TO DO ▸ The answer is a stretch of the material below, returned exactly: the line containing "# One flat grey for the whole table", the line containing "for sx, sy in", and all lines between.
_ _ _ _ _ _ _
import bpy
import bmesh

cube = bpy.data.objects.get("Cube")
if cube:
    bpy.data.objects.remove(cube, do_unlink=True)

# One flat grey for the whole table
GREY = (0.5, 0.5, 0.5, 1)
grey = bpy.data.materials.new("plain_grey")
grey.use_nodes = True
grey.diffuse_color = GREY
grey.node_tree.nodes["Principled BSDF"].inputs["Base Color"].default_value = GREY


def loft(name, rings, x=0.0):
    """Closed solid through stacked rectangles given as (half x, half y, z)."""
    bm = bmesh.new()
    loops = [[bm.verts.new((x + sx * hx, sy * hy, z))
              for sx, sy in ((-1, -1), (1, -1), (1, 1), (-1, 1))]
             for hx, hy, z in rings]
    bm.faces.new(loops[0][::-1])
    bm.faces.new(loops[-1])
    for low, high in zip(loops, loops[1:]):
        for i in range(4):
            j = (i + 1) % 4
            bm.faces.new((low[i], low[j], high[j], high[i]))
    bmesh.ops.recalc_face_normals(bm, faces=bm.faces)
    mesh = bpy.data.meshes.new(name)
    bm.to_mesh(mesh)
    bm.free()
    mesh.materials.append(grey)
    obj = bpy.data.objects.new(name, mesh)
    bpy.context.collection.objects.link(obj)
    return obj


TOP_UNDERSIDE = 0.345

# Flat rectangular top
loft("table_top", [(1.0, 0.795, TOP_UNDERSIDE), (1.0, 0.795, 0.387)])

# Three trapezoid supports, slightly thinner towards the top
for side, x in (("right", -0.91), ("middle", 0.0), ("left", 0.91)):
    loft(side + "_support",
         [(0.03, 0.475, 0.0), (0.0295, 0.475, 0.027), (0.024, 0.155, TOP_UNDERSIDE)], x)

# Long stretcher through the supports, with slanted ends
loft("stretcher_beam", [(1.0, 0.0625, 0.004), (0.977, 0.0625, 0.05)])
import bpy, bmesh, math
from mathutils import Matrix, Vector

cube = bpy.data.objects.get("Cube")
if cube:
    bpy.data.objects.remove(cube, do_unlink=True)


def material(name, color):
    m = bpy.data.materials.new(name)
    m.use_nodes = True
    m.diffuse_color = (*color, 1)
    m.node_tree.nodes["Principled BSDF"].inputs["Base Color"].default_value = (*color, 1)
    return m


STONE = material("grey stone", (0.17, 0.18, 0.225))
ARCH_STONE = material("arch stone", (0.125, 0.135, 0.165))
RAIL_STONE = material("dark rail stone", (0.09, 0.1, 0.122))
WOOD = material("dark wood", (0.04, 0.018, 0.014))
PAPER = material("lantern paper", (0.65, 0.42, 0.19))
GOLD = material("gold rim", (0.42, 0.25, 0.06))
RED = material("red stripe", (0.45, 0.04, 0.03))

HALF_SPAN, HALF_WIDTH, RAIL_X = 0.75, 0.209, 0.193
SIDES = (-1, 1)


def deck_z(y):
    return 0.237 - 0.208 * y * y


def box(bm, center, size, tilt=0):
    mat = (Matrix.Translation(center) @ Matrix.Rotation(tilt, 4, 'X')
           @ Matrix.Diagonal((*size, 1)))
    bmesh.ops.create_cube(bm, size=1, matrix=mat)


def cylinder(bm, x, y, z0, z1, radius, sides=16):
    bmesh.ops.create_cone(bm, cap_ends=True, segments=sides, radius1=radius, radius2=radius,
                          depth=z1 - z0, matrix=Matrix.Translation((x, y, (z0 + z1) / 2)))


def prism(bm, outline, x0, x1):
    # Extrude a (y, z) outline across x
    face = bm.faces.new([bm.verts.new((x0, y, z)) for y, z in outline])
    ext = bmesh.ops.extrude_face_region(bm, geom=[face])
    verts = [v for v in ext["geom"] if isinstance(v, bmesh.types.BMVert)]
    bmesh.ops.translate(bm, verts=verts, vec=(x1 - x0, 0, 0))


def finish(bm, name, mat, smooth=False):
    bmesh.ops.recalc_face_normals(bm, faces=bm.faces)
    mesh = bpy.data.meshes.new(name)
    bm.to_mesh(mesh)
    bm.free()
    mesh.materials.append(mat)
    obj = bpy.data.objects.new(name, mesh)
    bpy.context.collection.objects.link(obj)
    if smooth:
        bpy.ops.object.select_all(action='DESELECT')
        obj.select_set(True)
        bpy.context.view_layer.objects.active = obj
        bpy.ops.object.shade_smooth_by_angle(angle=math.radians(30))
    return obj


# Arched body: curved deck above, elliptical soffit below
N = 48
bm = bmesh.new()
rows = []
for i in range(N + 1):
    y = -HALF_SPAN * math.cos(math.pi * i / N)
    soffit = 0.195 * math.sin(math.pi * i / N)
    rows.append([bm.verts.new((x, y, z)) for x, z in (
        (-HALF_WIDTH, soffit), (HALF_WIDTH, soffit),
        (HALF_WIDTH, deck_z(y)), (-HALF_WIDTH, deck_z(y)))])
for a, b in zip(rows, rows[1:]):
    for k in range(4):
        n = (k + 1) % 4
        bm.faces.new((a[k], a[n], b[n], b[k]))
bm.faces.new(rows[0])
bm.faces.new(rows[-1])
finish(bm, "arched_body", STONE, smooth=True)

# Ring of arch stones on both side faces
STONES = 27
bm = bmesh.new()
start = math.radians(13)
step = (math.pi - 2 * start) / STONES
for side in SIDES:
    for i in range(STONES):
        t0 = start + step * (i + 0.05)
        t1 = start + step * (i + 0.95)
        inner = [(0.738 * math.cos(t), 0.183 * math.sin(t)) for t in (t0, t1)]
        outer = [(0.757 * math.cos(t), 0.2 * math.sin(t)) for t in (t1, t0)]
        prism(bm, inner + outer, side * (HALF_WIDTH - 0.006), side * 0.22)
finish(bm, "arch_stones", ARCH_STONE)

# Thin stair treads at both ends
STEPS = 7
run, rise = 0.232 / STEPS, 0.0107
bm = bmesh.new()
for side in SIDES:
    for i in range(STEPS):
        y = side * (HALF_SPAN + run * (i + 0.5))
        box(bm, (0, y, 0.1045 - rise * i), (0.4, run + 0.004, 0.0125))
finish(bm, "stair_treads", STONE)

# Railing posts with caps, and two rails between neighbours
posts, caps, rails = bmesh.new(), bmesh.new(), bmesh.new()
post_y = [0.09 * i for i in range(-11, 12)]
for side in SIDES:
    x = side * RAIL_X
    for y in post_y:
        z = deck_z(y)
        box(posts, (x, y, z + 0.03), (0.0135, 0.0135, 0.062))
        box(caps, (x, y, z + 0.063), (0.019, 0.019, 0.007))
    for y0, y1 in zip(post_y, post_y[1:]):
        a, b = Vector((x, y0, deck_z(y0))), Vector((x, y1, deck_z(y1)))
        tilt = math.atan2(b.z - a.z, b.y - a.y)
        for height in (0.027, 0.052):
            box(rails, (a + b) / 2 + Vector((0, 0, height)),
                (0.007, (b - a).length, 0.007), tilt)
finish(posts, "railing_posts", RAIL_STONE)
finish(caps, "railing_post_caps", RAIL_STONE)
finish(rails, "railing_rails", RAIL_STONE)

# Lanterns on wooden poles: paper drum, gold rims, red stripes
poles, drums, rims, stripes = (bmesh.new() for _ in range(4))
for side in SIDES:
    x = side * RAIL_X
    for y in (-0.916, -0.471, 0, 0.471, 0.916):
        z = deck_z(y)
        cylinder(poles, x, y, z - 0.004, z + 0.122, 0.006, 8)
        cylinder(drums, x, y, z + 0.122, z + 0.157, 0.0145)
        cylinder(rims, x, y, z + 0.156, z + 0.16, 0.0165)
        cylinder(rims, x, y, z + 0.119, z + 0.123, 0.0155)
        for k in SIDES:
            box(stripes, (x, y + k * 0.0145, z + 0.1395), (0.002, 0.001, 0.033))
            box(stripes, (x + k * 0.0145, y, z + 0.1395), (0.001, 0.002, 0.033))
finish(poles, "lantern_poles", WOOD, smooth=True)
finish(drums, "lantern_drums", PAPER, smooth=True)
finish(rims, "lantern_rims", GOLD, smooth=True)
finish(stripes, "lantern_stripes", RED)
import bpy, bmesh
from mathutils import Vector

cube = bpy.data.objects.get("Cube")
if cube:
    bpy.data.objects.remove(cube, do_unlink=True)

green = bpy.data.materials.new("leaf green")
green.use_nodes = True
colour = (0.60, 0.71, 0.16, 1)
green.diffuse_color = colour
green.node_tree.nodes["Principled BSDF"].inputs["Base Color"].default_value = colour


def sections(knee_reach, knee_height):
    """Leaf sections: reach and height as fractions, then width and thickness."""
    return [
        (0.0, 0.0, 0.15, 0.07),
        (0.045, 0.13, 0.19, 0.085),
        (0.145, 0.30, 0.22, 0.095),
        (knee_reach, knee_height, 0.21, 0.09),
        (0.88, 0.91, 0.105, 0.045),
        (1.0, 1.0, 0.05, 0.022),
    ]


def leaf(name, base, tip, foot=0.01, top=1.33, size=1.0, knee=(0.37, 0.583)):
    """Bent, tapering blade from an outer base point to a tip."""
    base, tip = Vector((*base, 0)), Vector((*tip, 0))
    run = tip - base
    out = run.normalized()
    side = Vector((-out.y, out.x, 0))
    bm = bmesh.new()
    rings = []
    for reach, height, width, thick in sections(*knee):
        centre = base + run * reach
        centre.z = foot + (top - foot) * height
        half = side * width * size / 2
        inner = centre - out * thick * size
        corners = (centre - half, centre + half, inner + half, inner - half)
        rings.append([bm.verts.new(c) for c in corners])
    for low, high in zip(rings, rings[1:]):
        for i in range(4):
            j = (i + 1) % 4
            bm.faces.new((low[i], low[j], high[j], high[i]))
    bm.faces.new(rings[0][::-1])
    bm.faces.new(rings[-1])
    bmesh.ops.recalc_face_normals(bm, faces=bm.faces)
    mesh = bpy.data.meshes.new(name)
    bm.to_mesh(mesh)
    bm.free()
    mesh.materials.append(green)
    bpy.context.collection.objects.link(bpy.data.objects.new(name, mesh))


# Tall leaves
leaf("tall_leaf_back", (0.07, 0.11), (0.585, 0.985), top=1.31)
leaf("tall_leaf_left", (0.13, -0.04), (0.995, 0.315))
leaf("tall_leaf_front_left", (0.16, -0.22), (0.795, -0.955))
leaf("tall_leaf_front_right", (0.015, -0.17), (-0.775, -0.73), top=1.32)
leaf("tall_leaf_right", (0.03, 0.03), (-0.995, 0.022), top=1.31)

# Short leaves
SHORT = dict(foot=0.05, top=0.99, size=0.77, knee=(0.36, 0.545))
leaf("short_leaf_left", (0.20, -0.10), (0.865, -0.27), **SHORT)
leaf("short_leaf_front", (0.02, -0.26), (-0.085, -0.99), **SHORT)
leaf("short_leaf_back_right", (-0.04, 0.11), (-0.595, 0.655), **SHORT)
_ _ _ _ _ _ _
REPLY TO THE TASK ▸
# One flat grey for the whole table
GREY = (0.5, 0.5, 0.5, 1)
grey = bpy.data.materials.new("plain_grey")
grey.use_nodes = True
grey.diffuse_color = GREY
grey.node_tree.nodes["Principled BSDF"].inputs["Base Color"].default_value = GREY


def loft(name, rings, x=0.0):
    """Closed solid through stacked rectangles given as (half x, half y, z)."""
    bm = bmesh.new()
    loops = [[bm.verts.new((x + sx * hx, sy * hy, z))
              for sx, sy in ((-1, -1), (1, -1), (1, 1), (-1, 1))]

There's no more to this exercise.